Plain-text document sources
■ ■ ■ ■
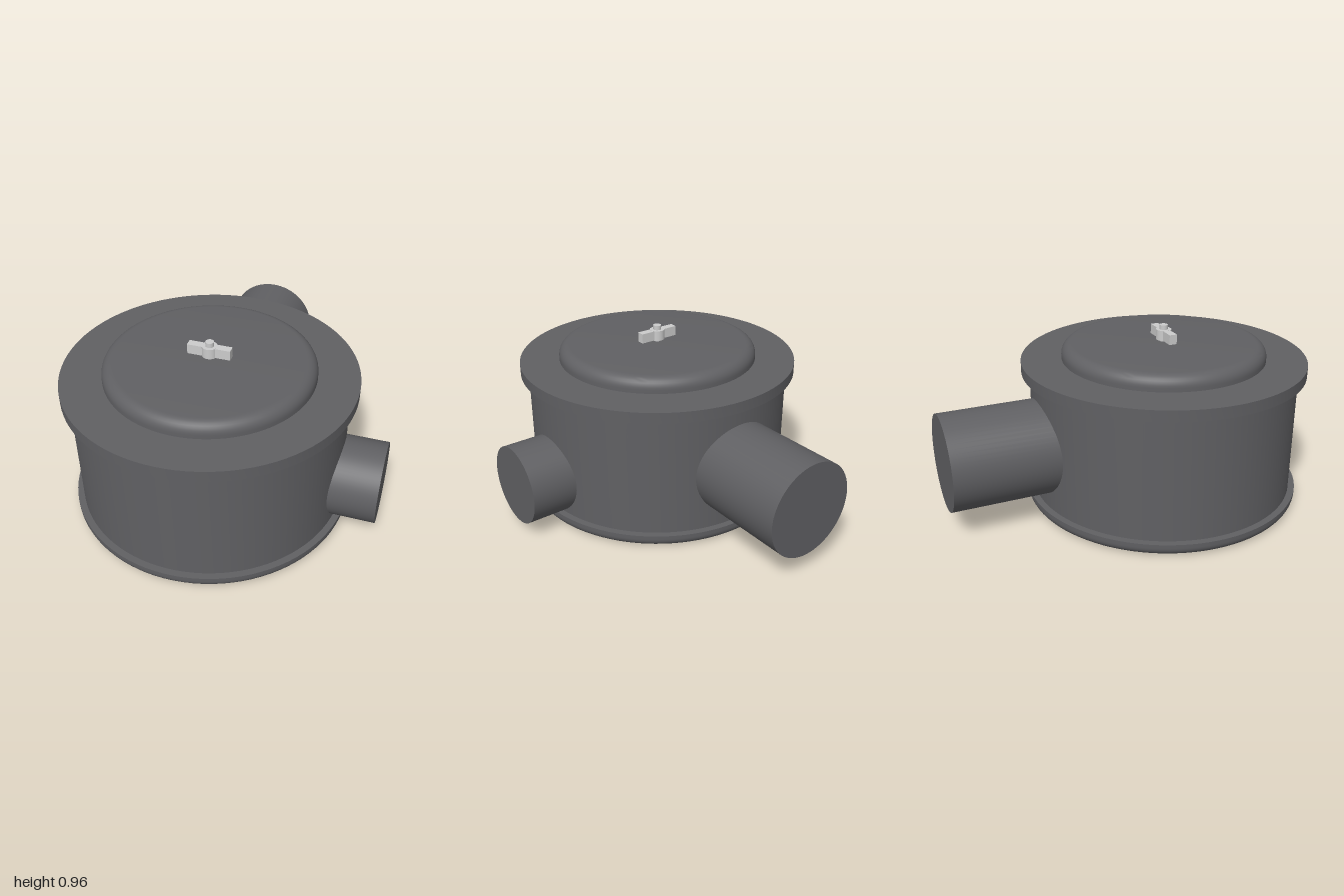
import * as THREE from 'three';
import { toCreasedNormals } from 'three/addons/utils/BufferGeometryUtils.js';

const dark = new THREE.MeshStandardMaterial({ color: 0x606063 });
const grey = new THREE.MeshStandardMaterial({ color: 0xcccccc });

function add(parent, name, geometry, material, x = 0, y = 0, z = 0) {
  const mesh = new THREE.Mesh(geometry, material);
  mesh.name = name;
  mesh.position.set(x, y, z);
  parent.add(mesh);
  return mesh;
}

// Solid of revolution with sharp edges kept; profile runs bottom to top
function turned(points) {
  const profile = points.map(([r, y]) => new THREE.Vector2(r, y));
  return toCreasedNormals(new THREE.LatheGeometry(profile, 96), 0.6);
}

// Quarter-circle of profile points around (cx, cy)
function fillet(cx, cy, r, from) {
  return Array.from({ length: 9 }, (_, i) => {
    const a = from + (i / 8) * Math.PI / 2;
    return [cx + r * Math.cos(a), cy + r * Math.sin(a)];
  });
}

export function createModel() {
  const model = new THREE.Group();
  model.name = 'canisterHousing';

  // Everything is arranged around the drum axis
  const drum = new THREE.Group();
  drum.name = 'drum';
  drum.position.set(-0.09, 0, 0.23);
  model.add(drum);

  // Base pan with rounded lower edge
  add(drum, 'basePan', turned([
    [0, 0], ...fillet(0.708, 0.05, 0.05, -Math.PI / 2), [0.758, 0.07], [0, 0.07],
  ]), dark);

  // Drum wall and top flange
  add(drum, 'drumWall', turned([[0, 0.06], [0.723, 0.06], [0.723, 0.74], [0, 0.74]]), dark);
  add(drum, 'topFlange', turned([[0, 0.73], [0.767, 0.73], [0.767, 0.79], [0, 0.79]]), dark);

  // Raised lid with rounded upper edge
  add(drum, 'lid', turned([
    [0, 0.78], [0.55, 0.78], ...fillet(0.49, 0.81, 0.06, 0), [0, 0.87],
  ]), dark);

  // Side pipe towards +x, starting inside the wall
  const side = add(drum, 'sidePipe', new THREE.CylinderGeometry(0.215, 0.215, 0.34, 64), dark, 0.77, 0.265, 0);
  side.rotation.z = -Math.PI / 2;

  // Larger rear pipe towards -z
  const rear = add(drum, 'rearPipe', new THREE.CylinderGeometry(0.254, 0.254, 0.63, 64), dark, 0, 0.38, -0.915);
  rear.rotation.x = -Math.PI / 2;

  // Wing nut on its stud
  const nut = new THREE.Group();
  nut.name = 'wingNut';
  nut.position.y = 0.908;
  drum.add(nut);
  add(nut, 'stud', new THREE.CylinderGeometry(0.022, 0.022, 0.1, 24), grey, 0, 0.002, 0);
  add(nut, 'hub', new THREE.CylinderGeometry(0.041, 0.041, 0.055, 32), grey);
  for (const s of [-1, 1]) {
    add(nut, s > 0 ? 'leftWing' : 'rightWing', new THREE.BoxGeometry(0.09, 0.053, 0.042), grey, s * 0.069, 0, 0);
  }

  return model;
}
■ ■ ■ ■
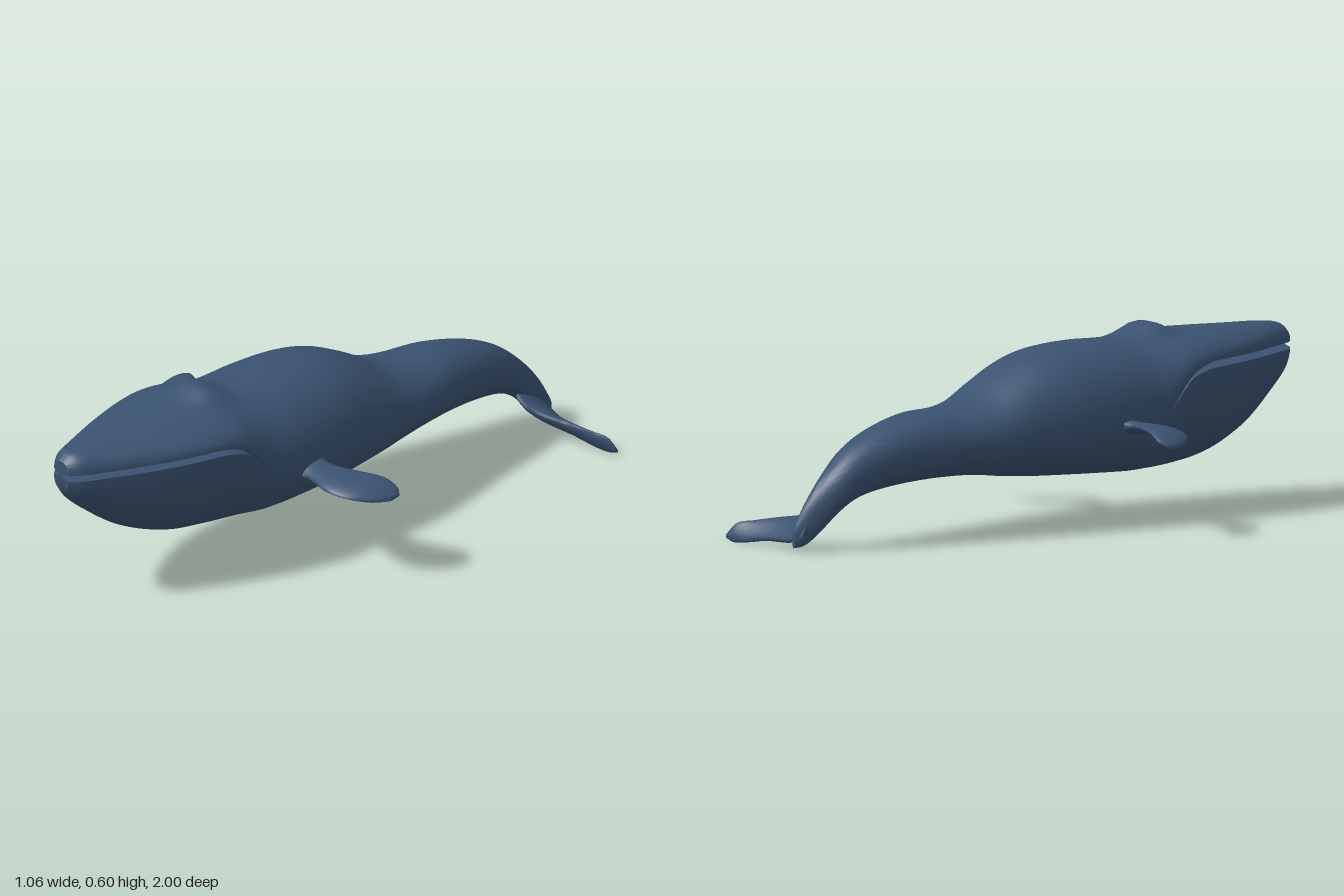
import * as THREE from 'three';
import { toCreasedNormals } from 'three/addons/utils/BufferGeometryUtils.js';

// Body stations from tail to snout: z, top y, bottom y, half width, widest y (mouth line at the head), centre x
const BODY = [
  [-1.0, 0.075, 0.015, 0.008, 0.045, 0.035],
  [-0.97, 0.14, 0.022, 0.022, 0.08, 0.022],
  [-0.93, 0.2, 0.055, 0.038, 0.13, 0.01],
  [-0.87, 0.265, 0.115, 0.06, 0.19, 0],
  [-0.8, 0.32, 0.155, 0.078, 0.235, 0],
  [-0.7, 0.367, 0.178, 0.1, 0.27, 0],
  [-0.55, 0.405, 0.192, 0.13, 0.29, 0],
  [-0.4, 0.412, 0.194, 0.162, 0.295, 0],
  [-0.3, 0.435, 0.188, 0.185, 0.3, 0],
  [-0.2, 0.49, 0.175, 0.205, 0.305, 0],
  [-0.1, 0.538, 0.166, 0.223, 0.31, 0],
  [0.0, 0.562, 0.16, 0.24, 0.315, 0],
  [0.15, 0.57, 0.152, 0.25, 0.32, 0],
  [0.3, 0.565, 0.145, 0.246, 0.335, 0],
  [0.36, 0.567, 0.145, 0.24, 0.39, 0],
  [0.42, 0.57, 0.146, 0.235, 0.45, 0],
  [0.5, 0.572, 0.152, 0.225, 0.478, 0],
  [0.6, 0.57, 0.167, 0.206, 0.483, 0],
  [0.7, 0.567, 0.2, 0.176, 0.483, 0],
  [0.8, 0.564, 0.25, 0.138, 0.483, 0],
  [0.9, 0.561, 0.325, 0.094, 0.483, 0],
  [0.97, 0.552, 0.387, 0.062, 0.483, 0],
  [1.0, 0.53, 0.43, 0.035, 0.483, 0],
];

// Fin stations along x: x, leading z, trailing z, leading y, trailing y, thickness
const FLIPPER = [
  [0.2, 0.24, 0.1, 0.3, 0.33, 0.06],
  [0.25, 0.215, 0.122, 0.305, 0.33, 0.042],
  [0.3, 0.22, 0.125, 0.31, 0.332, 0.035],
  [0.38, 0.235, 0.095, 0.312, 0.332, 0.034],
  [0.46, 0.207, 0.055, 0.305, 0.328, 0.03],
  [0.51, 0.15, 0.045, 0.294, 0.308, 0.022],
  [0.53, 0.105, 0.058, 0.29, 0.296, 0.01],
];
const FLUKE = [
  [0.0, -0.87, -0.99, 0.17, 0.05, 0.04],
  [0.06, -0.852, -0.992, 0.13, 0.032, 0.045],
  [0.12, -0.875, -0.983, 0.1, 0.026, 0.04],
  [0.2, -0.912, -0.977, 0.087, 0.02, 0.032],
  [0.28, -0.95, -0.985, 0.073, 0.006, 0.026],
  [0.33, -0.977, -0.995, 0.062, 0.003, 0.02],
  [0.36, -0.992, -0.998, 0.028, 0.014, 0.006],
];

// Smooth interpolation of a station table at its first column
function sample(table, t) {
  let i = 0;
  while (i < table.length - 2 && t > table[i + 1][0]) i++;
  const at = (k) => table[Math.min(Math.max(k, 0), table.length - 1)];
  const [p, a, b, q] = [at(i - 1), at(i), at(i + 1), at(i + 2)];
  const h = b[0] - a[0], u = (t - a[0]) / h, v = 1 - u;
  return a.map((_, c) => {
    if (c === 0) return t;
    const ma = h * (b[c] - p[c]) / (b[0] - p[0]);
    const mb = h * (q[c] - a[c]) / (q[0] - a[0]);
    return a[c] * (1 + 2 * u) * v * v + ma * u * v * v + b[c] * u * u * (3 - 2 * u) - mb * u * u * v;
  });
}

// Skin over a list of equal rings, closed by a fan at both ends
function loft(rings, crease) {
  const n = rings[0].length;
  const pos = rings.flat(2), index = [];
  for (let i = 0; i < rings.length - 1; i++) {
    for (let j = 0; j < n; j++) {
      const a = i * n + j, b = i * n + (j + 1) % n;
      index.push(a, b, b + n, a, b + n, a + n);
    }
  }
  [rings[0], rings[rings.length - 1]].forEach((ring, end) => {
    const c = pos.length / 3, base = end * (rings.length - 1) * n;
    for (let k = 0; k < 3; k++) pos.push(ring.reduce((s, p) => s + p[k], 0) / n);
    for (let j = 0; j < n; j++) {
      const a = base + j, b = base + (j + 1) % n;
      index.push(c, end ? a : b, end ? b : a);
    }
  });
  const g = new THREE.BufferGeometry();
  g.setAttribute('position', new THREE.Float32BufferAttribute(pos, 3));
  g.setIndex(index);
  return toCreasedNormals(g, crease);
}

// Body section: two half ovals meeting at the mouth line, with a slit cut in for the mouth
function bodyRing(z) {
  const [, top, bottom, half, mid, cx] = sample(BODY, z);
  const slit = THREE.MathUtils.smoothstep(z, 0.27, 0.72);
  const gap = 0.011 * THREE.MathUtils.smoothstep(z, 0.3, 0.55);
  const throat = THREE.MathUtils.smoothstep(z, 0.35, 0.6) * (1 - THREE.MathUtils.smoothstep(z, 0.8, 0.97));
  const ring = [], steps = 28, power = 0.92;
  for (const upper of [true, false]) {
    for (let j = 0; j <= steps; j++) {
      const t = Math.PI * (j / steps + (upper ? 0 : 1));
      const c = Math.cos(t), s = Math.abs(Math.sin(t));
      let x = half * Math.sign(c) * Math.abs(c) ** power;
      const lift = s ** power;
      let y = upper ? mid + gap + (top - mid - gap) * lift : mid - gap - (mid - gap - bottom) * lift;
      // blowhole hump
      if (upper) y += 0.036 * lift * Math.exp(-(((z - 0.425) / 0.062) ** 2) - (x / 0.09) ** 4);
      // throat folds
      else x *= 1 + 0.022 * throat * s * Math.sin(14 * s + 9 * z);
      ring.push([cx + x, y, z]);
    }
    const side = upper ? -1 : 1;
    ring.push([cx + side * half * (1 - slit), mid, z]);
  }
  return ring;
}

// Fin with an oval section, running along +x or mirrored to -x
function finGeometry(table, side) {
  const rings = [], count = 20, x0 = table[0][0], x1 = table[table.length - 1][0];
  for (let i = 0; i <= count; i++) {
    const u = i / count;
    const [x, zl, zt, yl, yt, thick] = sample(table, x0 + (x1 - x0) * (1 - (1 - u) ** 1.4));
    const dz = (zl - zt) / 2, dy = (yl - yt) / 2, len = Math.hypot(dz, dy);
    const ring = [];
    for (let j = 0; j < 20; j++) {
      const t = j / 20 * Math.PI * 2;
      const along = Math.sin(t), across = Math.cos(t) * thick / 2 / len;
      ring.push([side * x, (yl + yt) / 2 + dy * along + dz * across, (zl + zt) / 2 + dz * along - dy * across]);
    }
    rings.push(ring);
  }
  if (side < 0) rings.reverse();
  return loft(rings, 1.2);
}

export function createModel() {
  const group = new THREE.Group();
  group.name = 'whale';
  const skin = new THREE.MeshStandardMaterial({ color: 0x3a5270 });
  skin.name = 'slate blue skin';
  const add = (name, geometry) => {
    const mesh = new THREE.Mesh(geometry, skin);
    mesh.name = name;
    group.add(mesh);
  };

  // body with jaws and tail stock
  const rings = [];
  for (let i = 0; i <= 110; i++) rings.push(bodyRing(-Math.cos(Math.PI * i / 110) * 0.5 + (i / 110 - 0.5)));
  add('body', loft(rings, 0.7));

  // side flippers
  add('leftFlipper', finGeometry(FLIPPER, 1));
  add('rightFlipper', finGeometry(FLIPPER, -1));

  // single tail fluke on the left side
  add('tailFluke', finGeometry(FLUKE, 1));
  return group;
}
■ ■ ■ ■
**DIRECTIONS FOR THIS TASK**
Report, with no additional words, how many lines in the records above contain the word "count".

**ANSWER BOX**
3